On-site medical professionals who can effectively treat patients in an emergency is critical when your worksite is far from the nearest healthcare facility. Your medical team must be prepared to lead the safe rescue of a compromised worker from the top of a turbine.
Is Your Organization Ready for Growing U.S. Wind Farm Implementations?
The offshore wind market has seen growth worldwide, but in the U.S., the outlook is that there will be a long-awaited wind energy farm boom.
As the demand for renewable energy sources in the U.S. grows, it’s critical to start planning for the health and safety resources your future workforce will need. To plan for future health and safety needs in the U.S., you’ll need to understand the current state of the industry and how it’s expected to grow.
Here are seven facts about the predictions for growth in offshore wind farms in the U.S. to help inform your strategy and timeline.
- The first offshore wind farm went online in December 2016.
- 14 offshore wind projects (totaling 9,112 MW) are expected to be in operation by 2026.
- As of September 2020, 15 commercial wind energy leases have been issued by the U.S. Department of Interior’s Bureau of Ocean Energy Management (BOEM).
- An estimated 83,000 jobs will support the production of 30 GW of offshore wind.
- By 2030, the yearly economic output of the production of 30 GW of offshore wind is an estimated $25 billion.
- Electricity produced by offshore wind farms is transmitted back to land through undersea cables.
- The height of the one active offshore wind turbine in the US is 590 ft.
Five Offshore Wind Health and Safety Facts
To protect your offshore wind farm employees, you’ll need trained medics and resources that meet the needs of an offshore energy workforce. In 2019, the industry saw an increase in reported work incidents globally.
Here are five health and safety facts taken directly from industry data about the global and U.S. markets for offshore wind energy. This data was reported in 2019 by the Global Offshore Wind Health and Safety Organisation.
These facts will help you understand the potential for dangerous situations and work towards eliminating the hazards of working on an offshore wind farm.
- There were 62 total lost workdays due to injury.
- The 41 emergency response / medical evacuation incidents were an increase of 32% from the previous year.
- The 92 incidents of dropped objects were an increase of 44% from the previous year.
- There were 12 incidents in the U.S. reported as near misses that had the potential to cause a fatal or life-changing injury.
- There were 16 U.S. worksite incidents in catering/cleaning, manual handling, surveys, and vessel operation work processes.
Ready to Keep Your Employees Safe as They Build Our Global Energy Supply?

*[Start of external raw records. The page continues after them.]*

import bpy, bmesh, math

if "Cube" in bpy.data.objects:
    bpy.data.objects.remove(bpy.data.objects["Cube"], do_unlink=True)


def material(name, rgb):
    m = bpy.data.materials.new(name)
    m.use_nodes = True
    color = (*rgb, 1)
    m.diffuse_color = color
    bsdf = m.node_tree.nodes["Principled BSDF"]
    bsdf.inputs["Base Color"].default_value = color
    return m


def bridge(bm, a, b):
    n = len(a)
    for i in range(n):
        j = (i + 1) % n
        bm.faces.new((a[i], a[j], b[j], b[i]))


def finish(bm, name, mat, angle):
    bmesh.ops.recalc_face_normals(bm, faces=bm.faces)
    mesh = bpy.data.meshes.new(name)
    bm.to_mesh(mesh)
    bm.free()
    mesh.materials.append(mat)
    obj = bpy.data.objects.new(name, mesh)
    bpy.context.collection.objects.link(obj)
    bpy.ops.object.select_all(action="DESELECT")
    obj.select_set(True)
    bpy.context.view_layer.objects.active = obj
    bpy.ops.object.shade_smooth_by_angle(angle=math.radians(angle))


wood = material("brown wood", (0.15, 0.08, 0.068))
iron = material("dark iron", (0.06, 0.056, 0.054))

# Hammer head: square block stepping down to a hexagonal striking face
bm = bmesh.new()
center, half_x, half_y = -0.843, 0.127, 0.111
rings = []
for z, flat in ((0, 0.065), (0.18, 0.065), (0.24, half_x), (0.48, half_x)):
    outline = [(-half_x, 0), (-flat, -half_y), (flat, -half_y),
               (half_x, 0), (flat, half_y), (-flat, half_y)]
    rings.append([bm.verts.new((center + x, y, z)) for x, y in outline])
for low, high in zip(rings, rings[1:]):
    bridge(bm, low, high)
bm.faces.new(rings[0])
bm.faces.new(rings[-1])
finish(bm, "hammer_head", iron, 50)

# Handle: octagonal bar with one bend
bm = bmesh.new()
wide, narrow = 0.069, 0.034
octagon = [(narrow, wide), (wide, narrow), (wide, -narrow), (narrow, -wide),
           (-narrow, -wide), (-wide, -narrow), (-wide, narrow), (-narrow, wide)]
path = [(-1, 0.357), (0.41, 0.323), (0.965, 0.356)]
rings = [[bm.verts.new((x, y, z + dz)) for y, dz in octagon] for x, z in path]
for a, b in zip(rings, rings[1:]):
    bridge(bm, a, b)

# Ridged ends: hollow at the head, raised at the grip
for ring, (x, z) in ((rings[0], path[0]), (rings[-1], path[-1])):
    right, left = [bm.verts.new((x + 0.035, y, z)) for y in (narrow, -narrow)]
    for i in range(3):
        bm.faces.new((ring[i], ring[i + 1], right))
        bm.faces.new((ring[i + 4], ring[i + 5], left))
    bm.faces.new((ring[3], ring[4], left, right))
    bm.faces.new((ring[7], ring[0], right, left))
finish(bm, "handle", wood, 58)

You need a medical services partner experienced in meeting the renewable energy industry’s unique challenges. The offshore medical services partner you choose to work with should demonstrate a solid understanding of the dangerous conditions under which your crew operates.
They need to prove that their medical staff doesn’t overlook the health and safety demands of offshore and has the fitness level required to rescue a worker from a wind turbine safely.

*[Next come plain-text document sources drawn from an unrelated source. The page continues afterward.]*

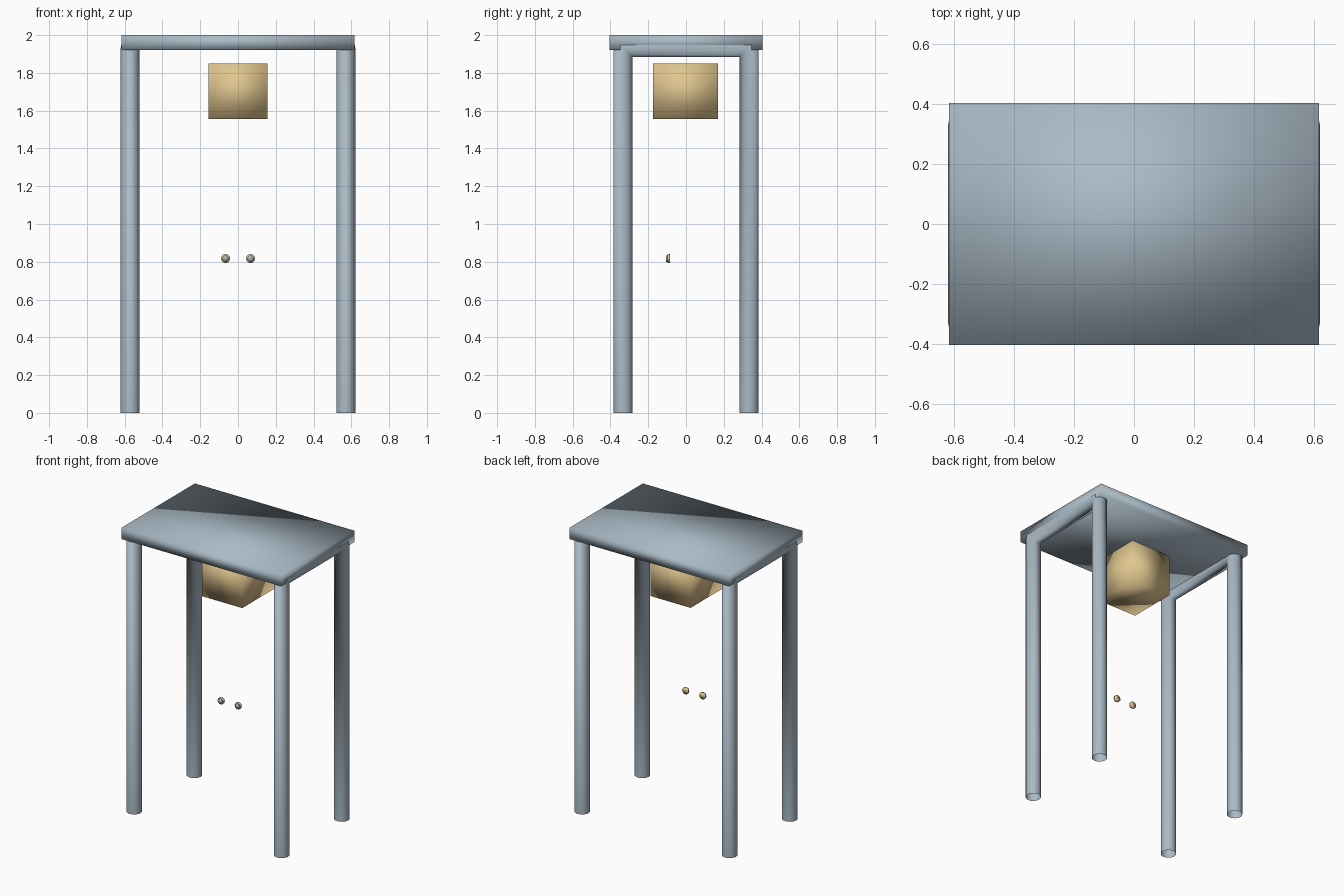
import bpy, bmesh, math
from mathutils import Matrix

cube = bpy.data.objects.get("Cube")
if cube:
    bpy.data.objects.remove(cube, do_unlink=True)


def material(name, rgb):
    m = bpy.data.materials.new(name)
    m.use_nodes = True
    m.diffuse_color = (*rgb, 1)
    m.node_tree.nodes["Principled BSDF"].inputs["Base Color"].default_value = (*rgb, 1)
    return m


STEEL = material("blue_grey", (0.40, 0.49, 0.56))
TAN = material("tan", (0.74, 0.56, 0.27))


def finish(name, bm, mat):
    bmesh.ops.recalc_face_normals(bm, faces=bm.faces)
    for f in bm.faces:
        f.smooth = True
    mesh = bpy.data.meshes.new(name)
    bm.to_mesh(mesh)
    bm.free()
    mesh.materials.append(mat)
    obj = bpy.data.objects.new(name, mesh)
    bpy.context.collection.objects.link(obj)
    return obj


def box(name, centre, size, mat):
    bm = bmesh.new()
    bmesh.ops.create_cube(bm, size=1, matrix=Matrix.Translation(centre) @ Matrix.Diagonal((*size, 1)))
    return finish(name, bm, mat)


def leg_frame(name, x, half=0.333, top=1.933, r=0.05, sides=16):
    """Open-ended tube: up the front leg, across, down the back leg, mitred corners."""
    bm = bmesh.new()
    rings = []
    for side, at_top in ((-1, False), (-1, True), (1, True), (1, False)):
        ring = []
        for i in range(sides):
            a = math.tau * i / sides
            out = r * math.sin(a)
            z = top + out if at_top else 0
            ring.append(bm.verts.new((x + r * math.cos(a), side * (half + out), z)))
        rings.append(ring)
    for a, b in zip(rings, rings[1:]):
        for i in range(sides):
            j = (i + 1) % sides
            bm.faces.new((a[i], a[j], b[j], b[i]))
    return finish(name, bm, STEEL)


def disc(name, x, y_front, y_back, r, mat):
    bm = bmesh.new()
    place = Matrix.Translation((x, (y_front + y_back) / 2, 0.817)) @ Matrix.Rotation(math.pi / 2, 4, "X")
    bmesh.ops.create_cone(bm, cap_ends=True, segments=12, radius1=r, radius2=r,
                          depth=y_back - y_front, matrix=place)
    return finish(name, bm, mat)


# Table top and the block hanging under it
box("table_top", (0, 0, 1.96), (1.236, 0.81, 0.08), STEEL)
box("hanging_block", (0, -0.002, 1.703), (0.31, 0.345, 0.295), TAN)

# Paired legs joined by a rail, and small two-tone buttons
for side, label in ((1, "left"), (-1, "right")):
    leg_frame(label + "_leg_frame", side * 0.571)
    disc(label + "_button_back", side * 0.066, -0.097, -0.086, 0.024, TAN)
    disc(label + "_button_front", side * 0.066, -0.106, -0.097, 0.017, STEEL)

These specialized medical skills will help you protect employees while building tomorrow’s energy resources.Contact Us
Sources for the seven facts about offshore wind farms:
- American Wind Energy Association; U.S. Offshore Wind Industry Status Update, September 2020. https://www.awea.org/Awea/media/Resources/Fact%20Sheets/Offshore-Fact-Sheet.pdf
- U.S. Department of Energy, Office of Energy Efficiency & Renewable Energy; Top 10 Things You Didn’t Know About Offshore Wind Energy; October 8, 2020. https://www.energy.gov/eere/wind/articles/top-10-things-you-didn-t-know-about-offshore-wind-energy
- Roberts, David. Vox. “These huge new wind turbines are a marvel. They’re also the future.” May 20, 2019. https://www.vox.com/energy-and-environment/2018/3/8/17084158/wind-turbine-power-energy-blades
Source for the five health and safety facts:
- G+ Global Offshore Wind Health and Safety Organisation; 2019 incident data report, 2020. https://www.gplusoffshorewind.com/work-programme/statistics